fbpx

In this modern dance narrative Stations, director Lili Fuller offers us a holly jolly, hip-hoppy Christmas. And one thing's for sure: Your granny's creaky Nutcracker this ain't. Told entirely through balletic jazz, accompanied by Parmer Fuller's jazzy score, Stations tells a kaleidoscopic tale of holiday spirit, focused through the prism of the current dreary economy.
A young husband (Andrew Dits) and his pregnant bride (Juliana Tyson) leave a gift for a kindly homeless woman (Diana Vaden) — an act of good karma that garners future benefits when they find themselves out of work and are forced to make their home in a bus shelter.
The amiable young cast assay balletic and breakdance-style moves with energy and passion: Vaden offers a beautifully jazzy turn as the homeless woman, while Nathan Parsons delights as an acrobatically shambolic drunken Santa.
Although the plot is occasionally hard to follow — the result of a tendency to balletic whimsy that sometimes comes across as awkward — the work's artful mix of tight choreography and energetic performances makes for a genial, upbeat holiday mood.
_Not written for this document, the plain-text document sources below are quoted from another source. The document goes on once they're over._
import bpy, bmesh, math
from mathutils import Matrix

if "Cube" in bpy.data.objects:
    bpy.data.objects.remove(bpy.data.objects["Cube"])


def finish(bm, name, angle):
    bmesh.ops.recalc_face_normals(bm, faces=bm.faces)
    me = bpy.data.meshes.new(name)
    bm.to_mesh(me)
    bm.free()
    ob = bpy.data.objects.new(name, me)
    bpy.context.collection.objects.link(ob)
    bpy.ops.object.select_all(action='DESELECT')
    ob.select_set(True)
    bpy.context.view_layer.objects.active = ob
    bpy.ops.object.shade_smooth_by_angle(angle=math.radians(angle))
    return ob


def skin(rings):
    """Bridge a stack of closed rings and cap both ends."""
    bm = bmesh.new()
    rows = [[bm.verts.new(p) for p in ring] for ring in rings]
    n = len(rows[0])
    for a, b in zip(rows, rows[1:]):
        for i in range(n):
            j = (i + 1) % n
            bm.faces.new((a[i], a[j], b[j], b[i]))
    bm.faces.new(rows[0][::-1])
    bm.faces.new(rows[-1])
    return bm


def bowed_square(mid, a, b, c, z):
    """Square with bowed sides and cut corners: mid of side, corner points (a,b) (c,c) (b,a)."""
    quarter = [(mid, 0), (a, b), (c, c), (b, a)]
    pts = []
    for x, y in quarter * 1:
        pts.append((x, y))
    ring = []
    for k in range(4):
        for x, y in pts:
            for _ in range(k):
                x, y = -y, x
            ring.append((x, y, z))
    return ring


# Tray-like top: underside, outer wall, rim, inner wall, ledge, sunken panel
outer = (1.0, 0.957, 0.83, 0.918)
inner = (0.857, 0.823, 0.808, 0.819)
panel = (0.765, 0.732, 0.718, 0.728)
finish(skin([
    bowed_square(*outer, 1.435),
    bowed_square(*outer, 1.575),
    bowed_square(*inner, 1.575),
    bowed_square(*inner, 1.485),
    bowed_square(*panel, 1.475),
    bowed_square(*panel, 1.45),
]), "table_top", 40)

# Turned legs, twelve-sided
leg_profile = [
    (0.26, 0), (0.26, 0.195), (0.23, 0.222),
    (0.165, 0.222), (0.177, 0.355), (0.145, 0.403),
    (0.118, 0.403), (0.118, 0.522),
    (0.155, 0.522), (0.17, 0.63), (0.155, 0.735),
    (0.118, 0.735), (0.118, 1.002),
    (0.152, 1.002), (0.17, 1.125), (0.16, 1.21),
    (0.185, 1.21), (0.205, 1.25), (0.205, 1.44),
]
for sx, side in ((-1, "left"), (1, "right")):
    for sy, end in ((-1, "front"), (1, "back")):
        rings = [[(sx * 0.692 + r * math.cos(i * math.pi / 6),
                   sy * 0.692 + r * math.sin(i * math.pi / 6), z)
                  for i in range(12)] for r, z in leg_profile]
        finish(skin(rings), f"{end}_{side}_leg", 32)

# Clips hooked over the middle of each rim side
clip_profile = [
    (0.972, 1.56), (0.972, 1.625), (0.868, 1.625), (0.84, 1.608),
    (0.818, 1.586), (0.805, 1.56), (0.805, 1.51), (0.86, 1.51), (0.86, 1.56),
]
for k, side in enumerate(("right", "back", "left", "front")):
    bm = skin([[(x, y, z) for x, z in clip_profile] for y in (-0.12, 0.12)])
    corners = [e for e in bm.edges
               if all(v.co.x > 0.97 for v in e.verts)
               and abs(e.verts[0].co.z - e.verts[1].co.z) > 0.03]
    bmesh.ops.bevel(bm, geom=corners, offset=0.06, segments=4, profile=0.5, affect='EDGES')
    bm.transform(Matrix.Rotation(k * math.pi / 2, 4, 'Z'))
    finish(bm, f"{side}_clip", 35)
The finale tableau, an image of strangers coming together to help the homeless parents at their bus-barn manger, offers a powerful, Nativity-like image.

Tuesdays-Fridays, 8 p.m. Starts: Nov. 29. Continues through Dec. 30, 2011

LA Weekly